→ What the task asks:
From the data below, retype exactly the lines starting with the one that contains "grey = (0.6, 0.6, 0.6, 1.0)" and ending with the one that contains "mesh = bpy.data.meshes.new(name)", both included.

=-=-=-=-=

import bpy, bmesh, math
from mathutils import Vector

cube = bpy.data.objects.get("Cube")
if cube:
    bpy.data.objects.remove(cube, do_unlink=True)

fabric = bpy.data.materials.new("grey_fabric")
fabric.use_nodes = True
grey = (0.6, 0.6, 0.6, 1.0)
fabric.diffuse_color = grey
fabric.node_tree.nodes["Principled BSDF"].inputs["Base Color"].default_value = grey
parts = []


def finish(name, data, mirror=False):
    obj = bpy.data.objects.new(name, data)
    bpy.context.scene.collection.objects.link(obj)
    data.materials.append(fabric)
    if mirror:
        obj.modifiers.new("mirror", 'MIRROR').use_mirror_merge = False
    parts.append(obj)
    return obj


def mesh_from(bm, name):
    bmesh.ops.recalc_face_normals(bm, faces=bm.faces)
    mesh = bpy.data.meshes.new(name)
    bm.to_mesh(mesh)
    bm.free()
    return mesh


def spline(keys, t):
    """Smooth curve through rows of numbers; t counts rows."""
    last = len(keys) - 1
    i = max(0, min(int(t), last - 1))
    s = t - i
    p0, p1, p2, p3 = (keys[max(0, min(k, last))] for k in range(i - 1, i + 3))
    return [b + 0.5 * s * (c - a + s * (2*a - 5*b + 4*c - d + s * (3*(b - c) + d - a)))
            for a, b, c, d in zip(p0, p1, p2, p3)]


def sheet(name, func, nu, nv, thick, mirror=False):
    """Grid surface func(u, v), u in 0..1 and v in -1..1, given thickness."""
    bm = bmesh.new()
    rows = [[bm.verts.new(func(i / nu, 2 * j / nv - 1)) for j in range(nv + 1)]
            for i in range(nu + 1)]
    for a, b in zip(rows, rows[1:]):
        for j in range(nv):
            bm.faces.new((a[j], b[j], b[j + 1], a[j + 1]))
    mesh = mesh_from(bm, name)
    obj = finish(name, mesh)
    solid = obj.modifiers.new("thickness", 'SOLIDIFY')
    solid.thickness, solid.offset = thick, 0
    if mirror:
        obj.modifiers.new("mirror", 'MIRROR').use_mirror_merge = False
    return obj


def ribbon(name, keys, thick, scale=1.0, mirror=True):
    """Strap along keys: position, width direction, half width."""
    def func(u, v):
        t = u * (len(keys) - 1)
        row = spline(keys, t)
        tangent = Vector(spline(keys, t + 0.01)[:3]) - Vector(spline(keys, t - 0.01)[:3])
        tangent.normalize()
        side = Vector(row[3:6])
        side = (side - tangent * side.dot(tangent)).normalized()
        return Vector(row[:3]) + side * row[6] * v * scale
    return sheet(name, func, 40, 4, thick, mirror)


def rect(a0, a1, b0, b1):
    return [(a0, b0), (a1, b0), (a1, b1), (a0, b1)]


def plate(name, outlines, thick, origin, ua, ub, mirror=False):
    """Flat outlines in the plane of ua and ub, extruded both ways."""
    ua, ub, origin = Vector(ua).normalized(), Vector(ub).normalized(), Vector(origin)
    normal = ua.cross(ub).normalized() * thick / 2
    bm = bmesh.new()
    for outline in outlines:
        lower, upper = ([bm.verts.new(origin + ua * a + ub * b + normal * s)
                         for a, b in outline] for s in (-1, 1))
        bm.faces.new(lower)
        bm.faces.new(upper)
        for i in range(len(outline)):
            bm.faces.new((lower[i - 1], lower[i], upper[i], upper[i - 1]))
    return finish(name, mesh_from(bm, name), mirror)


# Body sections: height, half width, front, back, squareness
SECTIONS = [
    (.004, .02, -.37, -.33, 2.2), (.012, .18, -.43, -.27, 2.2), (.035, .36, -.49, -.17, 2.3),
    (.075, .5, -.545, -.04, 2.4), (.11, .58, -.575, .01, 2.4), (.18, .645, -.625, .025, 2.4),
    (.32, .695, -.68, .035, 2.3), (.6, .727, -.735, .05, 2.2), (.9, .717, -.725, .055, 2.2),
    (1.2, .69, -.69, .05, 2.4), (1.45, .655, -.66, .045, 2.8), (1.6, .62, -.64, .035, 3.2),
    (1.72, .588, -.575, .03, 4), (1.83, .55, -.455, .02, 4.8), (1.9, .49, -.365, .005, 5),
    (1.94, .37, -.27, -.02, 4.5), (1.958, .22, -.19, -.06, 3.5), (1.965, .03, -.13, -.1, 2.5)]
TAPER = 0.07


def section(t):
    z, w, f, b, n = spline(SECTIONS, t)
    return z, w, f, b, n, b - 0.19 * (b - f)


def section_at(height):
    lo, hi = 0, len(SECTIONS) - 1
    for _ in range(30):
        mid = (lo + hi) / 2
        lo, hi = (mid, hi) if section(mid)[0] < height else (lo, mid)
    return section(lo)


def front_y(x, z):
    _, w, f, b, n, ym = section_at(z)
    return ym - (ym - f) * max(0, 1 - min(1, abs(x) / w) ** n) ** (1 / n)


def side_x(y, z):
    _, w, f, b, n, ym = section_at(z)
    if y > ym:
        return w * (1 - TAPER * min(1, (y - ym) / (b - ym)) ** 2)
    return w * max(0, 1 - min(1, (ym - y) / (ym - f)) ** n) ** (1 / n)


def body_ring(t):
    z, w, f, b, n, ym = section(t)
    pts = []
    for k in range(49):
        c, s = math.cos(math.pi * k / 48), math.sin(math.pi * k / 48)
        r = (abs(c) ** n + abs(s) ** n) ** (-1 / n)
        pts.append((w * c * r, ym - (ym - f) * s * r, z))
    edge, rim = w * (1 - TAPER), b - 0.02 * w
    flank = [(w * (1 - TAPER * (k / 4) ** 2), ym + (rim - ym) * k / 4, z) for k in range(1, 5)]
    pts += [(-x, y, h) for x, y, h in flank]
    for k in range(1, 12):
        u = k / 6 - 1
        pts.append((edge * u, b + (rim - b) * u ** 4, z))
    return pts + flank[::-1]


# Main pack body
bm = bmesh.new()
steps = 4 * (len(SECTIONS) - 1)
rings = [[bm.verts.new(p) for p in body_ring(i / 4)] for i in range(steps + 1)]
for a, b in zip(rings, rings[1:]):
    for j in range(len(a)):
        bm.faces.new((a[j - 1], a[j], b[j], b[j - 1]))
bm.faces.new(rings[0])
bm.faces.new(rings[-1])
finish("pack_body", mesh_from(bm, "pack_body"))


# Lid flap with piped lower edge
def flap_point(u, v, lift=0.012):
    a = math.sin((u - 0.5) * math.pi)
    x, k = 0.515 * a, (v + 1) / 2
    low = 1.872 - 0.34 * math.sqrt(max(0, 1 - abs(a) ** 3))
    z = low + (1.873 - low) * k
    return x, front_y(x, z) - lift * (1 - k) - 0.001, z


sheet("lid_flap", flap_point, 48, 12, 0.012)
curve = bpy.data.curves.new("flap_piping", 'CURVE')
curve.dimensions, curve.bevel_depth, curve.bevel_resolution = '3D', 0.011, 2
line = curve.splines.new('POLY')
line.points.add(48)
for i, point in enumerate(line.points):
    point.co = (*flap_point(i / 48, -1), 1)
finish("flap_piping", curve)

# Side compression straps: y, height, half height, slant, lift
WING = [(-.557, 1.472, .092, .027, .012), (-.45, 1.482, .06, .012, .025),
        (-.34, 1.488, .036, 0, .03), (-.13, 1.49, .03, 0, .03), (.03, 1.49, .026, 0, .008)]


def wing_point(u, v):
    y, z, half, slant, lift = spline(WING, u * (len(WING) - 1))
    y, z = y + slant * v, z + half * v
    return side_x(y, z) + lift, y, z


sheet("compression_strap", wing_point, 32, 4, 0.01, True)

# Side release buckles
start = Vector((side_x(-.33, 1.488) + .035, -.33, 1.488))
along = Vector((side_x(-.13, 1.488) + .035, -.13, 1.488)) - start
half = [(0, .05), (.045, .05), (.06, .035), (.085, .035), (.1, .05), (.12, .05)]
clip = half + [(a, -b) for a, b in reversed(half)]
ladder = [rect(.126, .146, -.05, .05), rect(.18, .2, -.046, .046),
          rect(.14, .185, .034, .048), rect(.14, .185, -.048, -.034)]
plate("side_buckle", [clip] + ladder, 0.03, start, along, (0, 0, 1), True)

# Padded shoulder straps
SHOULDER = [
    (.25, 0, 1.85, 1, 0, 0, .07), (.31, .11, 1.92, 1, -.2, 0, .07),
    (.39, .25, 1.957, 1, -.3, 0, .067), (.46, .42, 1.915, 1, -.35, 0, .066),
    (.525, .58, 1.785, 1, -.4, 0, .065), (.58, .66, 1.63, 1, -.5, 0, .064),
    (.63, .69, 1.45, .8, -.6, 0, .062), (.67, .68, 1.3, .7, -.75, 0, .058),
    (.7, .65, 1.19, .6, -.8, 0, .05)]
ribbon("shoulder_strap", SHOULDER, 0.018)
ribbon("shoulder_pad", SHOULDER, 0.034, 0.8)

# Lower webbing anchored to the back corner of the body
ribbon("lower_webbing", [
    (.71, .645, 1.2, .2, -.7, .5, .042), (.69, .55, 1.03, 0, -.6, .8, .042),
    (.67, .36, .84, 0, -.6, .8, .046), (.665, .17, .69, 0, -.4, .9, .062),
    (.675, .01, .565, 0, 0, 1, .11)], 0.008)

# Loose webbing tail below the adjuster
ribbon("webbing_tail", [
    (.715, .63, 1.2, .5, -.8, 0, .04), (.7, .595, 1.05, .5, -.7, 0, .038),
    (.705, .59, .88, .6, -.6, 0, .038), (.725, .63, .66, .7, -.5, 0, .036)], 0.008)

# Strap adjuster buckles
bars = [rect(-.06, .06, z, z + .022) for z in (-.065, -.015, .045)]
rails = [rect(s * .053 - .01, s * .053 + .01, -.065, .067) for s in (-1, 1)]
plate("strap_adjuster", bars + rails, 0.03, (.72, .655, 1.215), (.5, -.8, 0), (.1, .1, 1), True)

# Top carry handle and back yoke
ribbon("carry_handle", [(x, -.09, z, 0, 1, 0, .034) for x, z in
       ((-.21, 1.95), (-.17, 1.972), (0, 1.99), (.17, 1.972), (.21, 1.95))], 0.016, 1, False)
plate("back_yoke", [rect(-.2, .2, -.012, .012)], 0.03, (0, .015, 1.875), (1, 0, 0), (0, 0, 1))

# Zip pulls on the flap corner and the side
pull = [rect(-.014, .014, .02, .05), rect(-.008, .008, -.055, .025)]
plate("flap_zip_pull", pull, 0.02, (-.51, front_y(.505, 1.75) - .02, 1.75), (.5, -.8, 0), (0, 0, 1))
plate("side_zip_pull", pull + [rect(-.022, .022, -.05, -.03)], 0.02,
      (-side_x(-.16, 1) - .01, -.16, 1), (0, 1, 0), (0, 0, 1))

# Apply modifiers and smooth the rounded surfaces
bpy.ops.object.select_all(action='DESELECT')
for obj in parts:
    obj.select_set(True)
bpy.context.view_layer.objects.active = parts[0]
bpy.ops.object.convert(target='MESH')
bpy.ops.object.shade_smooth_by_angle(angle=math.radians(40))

=-=-=-=-=

→ Problem solution:
grey = (0.6, 0.6, 0.6, 1.0)
fabric.diffuse_color = grey
fabric.node_tree.nodes["Principled BSDF"].inputs["Base Color"].default_value = grey
parts = []


def finish(name, data, mirror=False):
    obj = bpy.data.objects.new(name, data)
    bpy.context.scene.collection.objects.link(obj)
    data.materials.append(fabric)
    if mirror:
        obj.modifiers.new("mirror", 'MIRROR').use_mirror_merge = False
    parts.append(obj)
    return obj


def mesh_from(bm, name):
    bmesh.ops.recalc_face_normals(bm, faces=bm.faces)
    mesh = bpy.data.meshes.new(name)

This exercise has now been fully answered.